No new Twitter laws, please — we've got trolls under control, say police

No new Twitter laws, please — we've got trolls under control, say police

Summary: Senior police officers shrug off suggestions they need new legislation to deal with Twitter abuse, saying all it takes is a 'common sense' approach to trolling and existing powers

SHARE:

Police leaders have rebuffed calls for new laws to deal with Twitter trolling, after the arrest of a teenager for abusing British Olympic diver Tom Daley.

In general, police are happy using existing powers, according to Stuart Hyde, chief constable of Cumbria and head of the Association of Chief Police Officers (ACPO).

While forces will take action if a victim's life is being made a misery by trolls, overally they will take a "common sense" approach to reports of Twitter abuse, he said.

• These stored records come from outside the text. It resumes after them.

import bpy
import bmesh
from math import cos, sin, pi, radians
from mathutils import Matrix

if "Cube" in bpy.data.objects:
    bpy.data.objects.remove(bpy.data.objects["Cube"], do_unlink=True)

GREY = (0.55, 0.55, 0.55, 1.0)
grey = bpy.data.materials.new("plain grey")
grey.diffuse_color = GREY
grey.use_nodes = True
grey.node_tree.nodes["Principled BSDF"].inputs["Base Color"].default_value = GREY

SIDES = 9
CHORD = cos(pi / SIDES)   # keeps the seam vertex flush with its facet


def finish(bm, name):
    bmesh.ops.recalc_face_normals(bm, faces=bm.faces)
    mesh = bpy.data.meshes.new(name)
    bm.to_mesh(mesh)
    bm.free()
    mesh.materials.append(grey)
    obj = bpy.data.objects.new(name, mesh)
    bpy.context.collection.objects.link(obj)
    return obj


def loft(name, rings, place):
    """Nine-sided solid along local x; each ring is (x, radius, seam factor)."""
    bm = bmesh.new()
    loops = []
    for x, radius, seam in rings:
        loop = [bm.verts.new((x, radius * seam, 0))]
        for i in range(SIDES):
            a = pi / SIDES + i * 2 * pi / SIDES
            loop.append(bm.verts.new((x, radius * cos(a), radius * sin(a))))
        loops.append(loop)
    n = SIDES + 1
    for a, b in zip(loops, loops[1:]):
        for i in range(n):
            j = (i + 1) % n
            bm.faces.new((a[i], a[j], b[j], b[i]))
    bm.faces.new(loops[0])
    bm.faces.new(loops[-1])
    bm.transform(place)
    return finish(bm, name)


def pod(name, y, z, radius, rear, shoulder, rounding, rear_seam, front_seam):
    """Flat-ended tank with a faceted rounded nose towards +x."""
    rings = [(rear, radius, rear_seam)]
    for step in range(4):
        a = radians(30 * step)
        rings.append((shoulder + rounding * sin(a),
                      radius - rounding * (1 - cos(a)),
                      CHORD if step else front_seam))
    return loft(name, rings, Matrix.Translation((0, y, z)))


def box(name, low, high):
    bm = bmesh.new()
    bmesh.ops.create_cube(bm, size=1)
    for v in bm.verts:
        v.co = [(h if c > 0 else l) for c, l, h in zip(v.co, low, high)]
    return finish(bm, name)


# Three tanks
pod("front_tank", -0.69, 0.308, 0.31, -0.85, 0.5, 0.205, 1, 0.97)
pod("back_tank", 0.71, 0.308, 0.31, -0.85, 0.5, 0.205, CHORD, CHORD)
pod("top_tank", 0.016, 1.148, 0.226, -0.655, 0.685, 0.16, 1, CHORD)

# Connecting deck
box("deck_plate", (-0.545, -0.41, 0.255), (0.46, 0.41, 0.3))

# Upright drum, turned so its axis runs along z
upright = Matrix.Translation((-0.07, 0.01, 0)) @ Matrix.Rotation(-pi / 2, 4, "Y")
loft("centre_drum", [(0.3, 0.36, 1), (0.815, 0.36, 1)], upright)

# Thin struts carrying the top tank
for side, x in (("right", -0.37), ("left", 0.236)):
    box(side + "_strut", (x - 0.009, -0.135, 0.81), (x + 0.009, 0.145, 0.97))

"We do not want police officers dragged off the streets to deal with frivolous complaints," Hyde told BBC Radio 4's Today programme on Saturday. "However, where those complaints are pretty serious and go beyond the law and breach the Data Communications Act... then it is quite right that we intervene, and we can do that," he said.

"We have got quite a lot of legislation, dating right back to the Malicious Communications Act of 1998 and 2003. There is a lot there that helps us and gives us the power to do stuff," he added.

twitter-daley-troll
Abusive Tweets sent to diver Tom Daley have ignited calls for new laws (Image credit: CNET UK)

Earlier this week, Dorset police decided to arrest a 17-year-old on suspicion of sending malicious communications to Daley after the diver failed to win a medal at the London 2012 Olympic Games. The teenager was issued a harassment warning for threatening to drown Daley and for saying he had let his recently deceased father down.

Hyde defended the arrest, saying it is important to look at the whole context of the communication.

"It is not just one Tweet — it is a whole range of Tweets. Look at what the individual has done — is this a concerted individual attempt to have a go at an individual in a way that passes the threshold for offences against the law? If it is, then clearly we should intervene and do something to stop it."

In March, Liam Stacey was jailed for 56 days for posting racist Tweets about sick Bolton footballer Fabrice Muamba, while other Twitter users have been handed a suspended sentence and community orders over abusive messages. 

However, a high court in London last week overturned the conviction of Paul Chambers for sending a menacing message on Twitter. South Yorkshire Police and prosecutors pursued the case for more than two years, even though Chambers posted only a single Tweet threatening to blow up a snowbound local airport if it didn't open for business within a week.

Asked about the Twitter joke trial, Hyde said police are still learning about social media and there are things they sometimes get wrong.

"This is a new technology, a new way of communicating. It has grown exponentially," he said. "There hasn't been separate legislation, so we are using legislation that wasn't particularly created for this. But it works reasonably well most of the time."

In addition, police forces expect Twitter itself to keep a lid on abuse, according to Hyde.

"There is a case that says if you are going to run it as a commercial organisation, then you have got to allow people to use it safely and securely, and also have the processes in place where people are acting in a strange way — and the term troll comes to mind — that you get them off as quick as possible," he said.

While Hyde said the police are not getting a lot of complaints from people on Twitter, Police Federation spokesman Steve Evans told Today the size of the social network could put a strain on forces.

"The sheer scale of it is huge," Evans said. "Police resources are stretched almost to breaking point so if we started trying to investigate every instance of stupidity within Twitter then we would be really pushed."

 

Topics: Social Enterprise, Legal

Karen Friar

About Karen Friar

Karen Friar is news editor for ZDNet in the UK, based in London. She started out in film journalism in San Francisco, before making the switch to tech coverage at ZDNet.com. Next came a move to CNET News.com, where she looked after west coast coverage of business technology, and finally a return to her homeland with ZDNet UK.

Kick off your day with ZDNet's daily email newsletter. It's the freshest tech news and opinion, served hot. Get it.

Talkback

1 comment
Log in or register to join the discussion
  • The first troll was...

    Ben Franklin. He posted his comments anonymously.
    Tony Burzio